Next time you pop the cap off a bottle of craft beer, take a moment to reflect on what you’re about to enjoy. I don’t mean chant om or get “Deep Thoughts With Jack Handy” philosophical about it. Just pause for a moment and think of all the time and effort that went into creating that amazing quaff you have sitting majestically in front of you.
What types of grains and hops went into it? How long did it ferment? More importantly, who created this and where did it come from? Craft beer drinkers are curious creatures, by nature, so knowing what you’re drinking is very important. Of course, you can go on-line or read books to research any craft beer that interests you. It’s really amazing how much you can learn about a particular beer from start to finish. Or, if you’re lucky enough to live near a craft beer maker, you can take a brewery tour and see the process in person (and smell that tantalizing cooked cereal aroma that hits you when you walk inside). A long weekend visiting family in Dover, Delaware, provided us with this opportunity.
Having been to Dogfish previously, we decided to stay more local and take a tour of the Fordham and Old Dominion Brewing facility located on the outskirts of town. Fordham, located in Maryland, originated in 1703 (when England’s Queen Anne commissioned Benjamin Fordham to start a brewery in the port of Annapolis, Maryland) and re-born in 1995 in Annapolis. In 2003 the company decided to move their operations to tax-friendly Delaware. In 2007 Fordham bought out Virginia-based Old Dominion Brewing and has carved out a niche in the craft beer world, distributing their beers throughout the Northeast.

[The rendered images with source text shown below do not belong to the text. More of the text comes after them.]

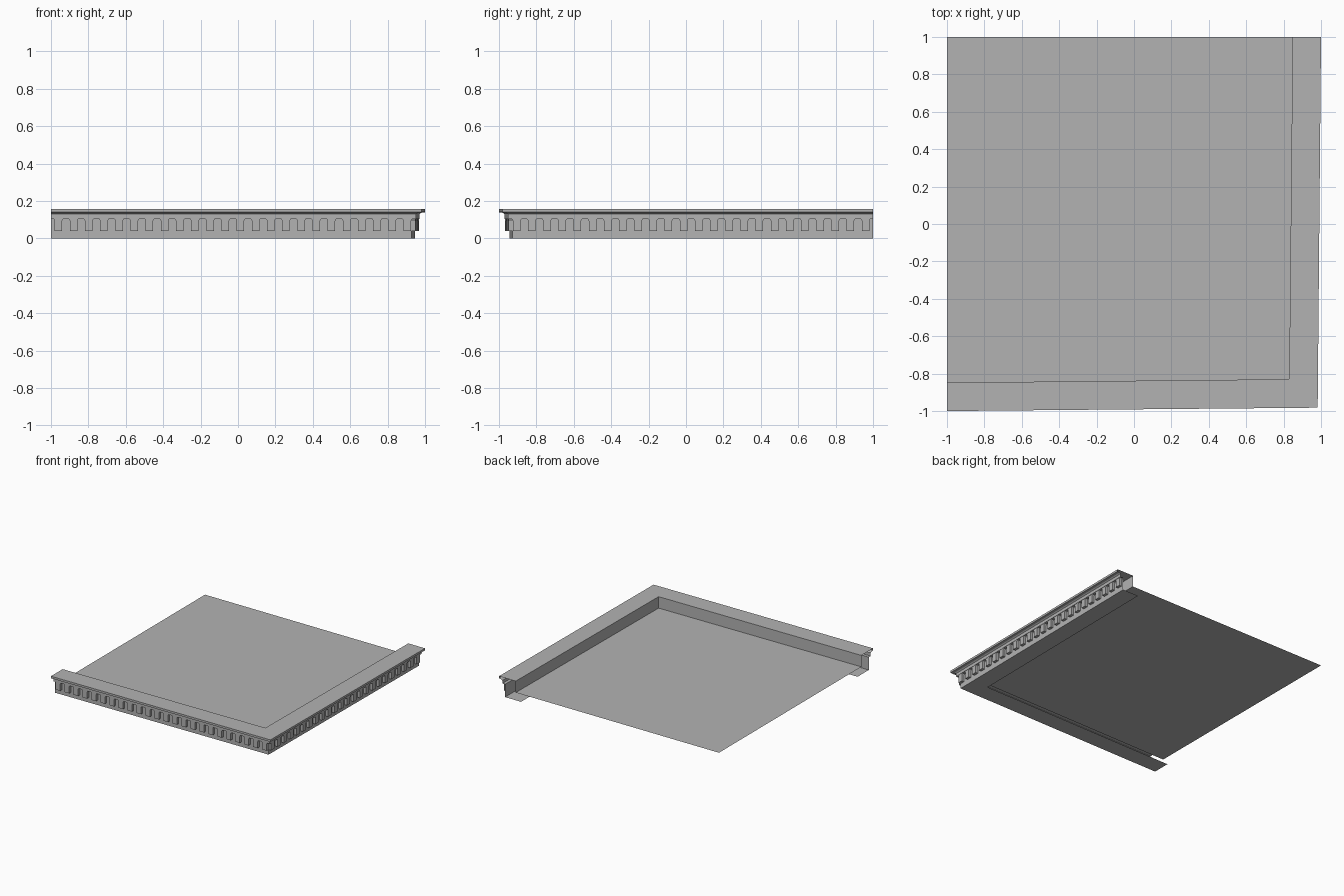
import bpy
import bmesh

cube = bpy.data.objects.get("Cube")
if cube:
    bpy.data.objects.remove(cube, do_unlink=True)

stone = bpy.data.materials.new("grey stone")
stone.use_nodes = True
stone.diffuse_color = (0.45, 0.45, 0.45, 1)
stone.node_tree.nodes["Principled BSDF"].inputs["Base Color"].default_value = (0.45, 0.45, 0.45, 1)

TAPER = 0.018      # the arms draw in slightly toward the corner
SLAB_Z = 0.063


def finish(name, bm):
    bmesh.ops.recalc_face_normals(bm, faces=bm.faces)
    mesh = bpy.data.meshes.new(name)
    bm.to_mesh(mesh)
    bm.free()
    mesh.materials.append(stone)
    obj = bpy.data.objects.new(name, mesh)
    bpy.context.collection.objects.link(obj)
    return obj


def on_arm(along, out, z, side):
    """Point on the front arm, or on its reflection across the corner diagonal."""
    out -= TAPER * (along + 1) / 2
    return (out, -along, z) if side else (along, -out, z)


# Cornice: open moulding profile swept along both arms and mitred at the corner
profile = [(0.80, 0), (0.945, 0), (0.945, 0.105), (0.97, 0.105), (0.97, 0.13),
           (0.98, 0.137), (1.0, 0.14), (1.0, 0.157), (0.848, 0.157), (0.848, SLAB_Z)]
bm = bmesh.new()
rows = []
for out, z in profile:
    corner = out - TAPER
    rows.append([bm.verts.new(p) for p in (on_arm(-1, out, z, False),
                                           (corner, -corner, z),
                                           on_arm(-1, out, z, True))])
for a, b in zip(rows, rows[1:]):
    for i in range(2):
        bm.faces.new((a[i], a[i + 1], b[i + 1], b[i]))
finish("cornice_moulding", bm)

# Dentils: blocks with flared tops, so the gaps between them have clipped corners
outline = [(-0.02, 0.04), (0.02, 0.04), (0.02, 0.094), (0.026, 0.105),
           (-0.026, 0.105), (-0.02, 0.094)]
for side, name in enumerate(("front_dentils", "side_dentils")):
    bm = bmesh.new()
    for i in range(24):
        centre = -0.96 + 0.0811 * i
        back, front = [[bm.verts.new(on_arm(centre + u, out, z, side)) for u, z in outline]
                       for out in (0.945, 0.967)]
        bm.faces.new(front)
        bm.faces.new(back)
        for j in range(len(outline)):
            k = (j + 1) % len(outline)
            bm.faces.new((back[j], back[k], front[k], front[j]))
    finish(name, bm)

# Flat roof sheet inside the parapet
bm = bmesh.new()
corner = 0.85 - TAPER
bm.faces.new([bm.verts.new((x, y, SLAB_Z)) for x, y in
              ((-1, -0.85), (corner, -corner), (0.85, 1), (-1, 1))])
bmesh.ops.recalc_face_normals(bm, faces=bm.faces)
if bm.faces[:][0].normal.z < 0:
    bmesh.ops.reverse_faces(bm, faces=bm.faces)
finish("roof_slab", bm)
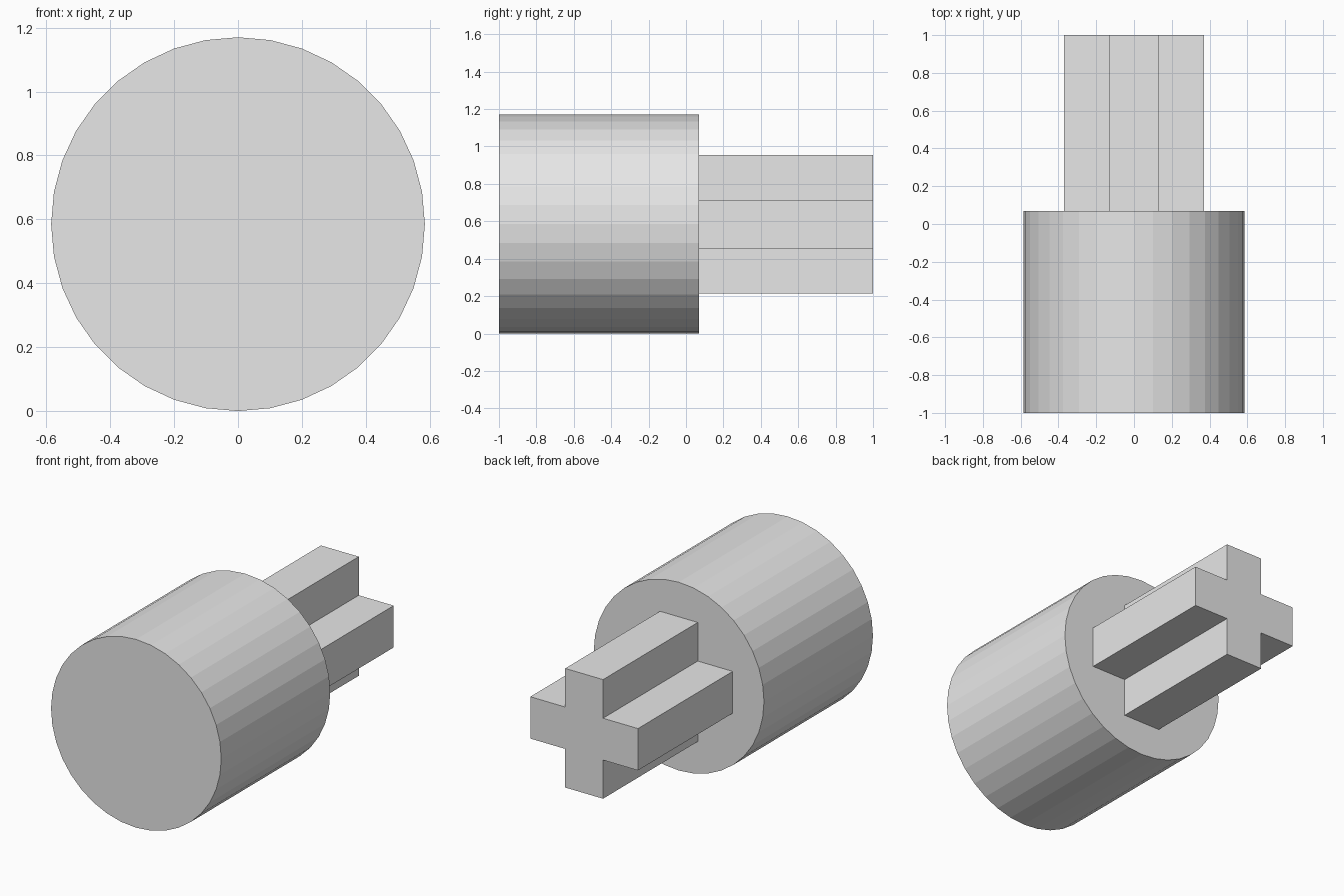
import bpy, bmesh
from math import radians
from mathutils import Matrix, Vector

cube = bpy.data.objects.get("Cube")
if cube:
    bpy.data.objects.remove(cube, do_unlink=True)

RADIUS = 0.585
FRONT, SHOULDER, BACK = -1.0, 0.07, 1.0

grey = bpy.data.materials.new("plain_grey")
grey.use_nodes = True
colour = (0.8, 0.8, 0.8, 1)
grey.diffuse_color = colour
grey.node_tree.nodes["Principled BSDF"].inputs["Base Color"].default_value = colour


def finish(name, bm):
    bmesh.ops.recalc_face_normals(bm, faces=bm.faces)
    mesh = bpy.data.meshes.new(name)
    bm.to_mesh(mesh)
    bm.free()
    mesh.materials.append(grey)
    obj = bpy.data.objects.new(name, mesh)
    bpy.context.collection.objects.link(obj)


# Round body, lying along y
bm = bmesh.new()
place = Matrix.Translation((0, (FRONT + SHOULDER) / 2, RADIUS)) @ Matrix.Rotation(radians(90), 4, "X")
bmesh.ops.create_cone(bm, cap_ends=True, segments=36, radius1=RADIUS, radius2=RADIUS,
                      depth=SHOULDER - FRONT, matrix=place)
finish("round_body", bm)

# Cross-shaped axle: one arm corner turned four times, then extruded
reach, half = 0.37, 0.13
corner = [(reach, -half), (reach, half), (half, half)]
bm = bmesh.new()
outline = []
for quarter in range(4):
    turn = Matrix.Rotation(radians(90 * quarter), 2)
    for point in corner:
        x, z = turn @ Vector(point)
        outline.append(bm.verts.new((x, SHOULDER, z + RADIUS)))
face = bm.faces.new(outline)
moved = bmesh.ops.extrude_face_region(bm, geom=[face], use_keep_orig=True)["geom"]
bmesh.ops.translate(bm, vec=(0, BACK - SHOULDER, 0),
                    verts=[v for v in moved if isinstance(v, bmesh.types.BMVert)])
finish("cross_axle", bm)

The brewery offers tours six days a week and beer tasting events every Saturday. For just $5 you’re given a four-ounce tasting glass, five wooden tokens to redeem for beer samples in the tasting room, followed by a tour of the facility. At the end of the tour, you simply turn in your sampling glass and you’re rewarded with a free Fordham pint glass. Not bad for five bucks.
After sampling several beers, our tour guide, Lee (who resembles actor Zachary Levi, but shorter and with a beard), took the 25 or so of us through the inner workings of Fordham Brewing, showing us step by step, beginning to end, how beer is made. It’s fascinating to see the process take place. If you’re the ambitious type and have ever taken a stab at home brewing, then you’re familiar with the process: the mashing in of the grains, the primary and secondary boiling, the sparging, the fermentation and the bottling. It’s been said, “If you can make oatmeal you can make beer.” Now, take your kitchen-sized brewing operation (one- to five-gallon production, most commonly) and expand that by thousands of square feet; add in boiling tanks large enough to swim in; booster rocket-sized 50- and 100-barrel fermentation tanks, plus the requisite bottling, capping and packaging equipment – and you can see for yourself that’s a whole lot of oatmeal. The entire tour, from start to finish, took around 45 minutes.
Touring a craft brewery like Fordham puts the whole beer-drinking thing into perspective. And I can honestly say you’ll never look at a bottle of beer quite the same.
Fordham-Old Dominion beers available on tap in the tasting room:
Our favorites were the Oak Barrel Stout and the Baltic Porter. Each boasts distinct coffee and chicory notes, plus hints of caramel and spice. One of Fordham’s small batch seasonal beers (and one of the most popular amongst local beer aficionados), the Scotch Ale, wasn’t available in the tasting room. Fortunately for us, the night before we enjoyed it on draft at a local eatery called Restaurant 55. Unfortunately, after two drafts the keg of delicious Scotch Ale kicked. Maybe next season.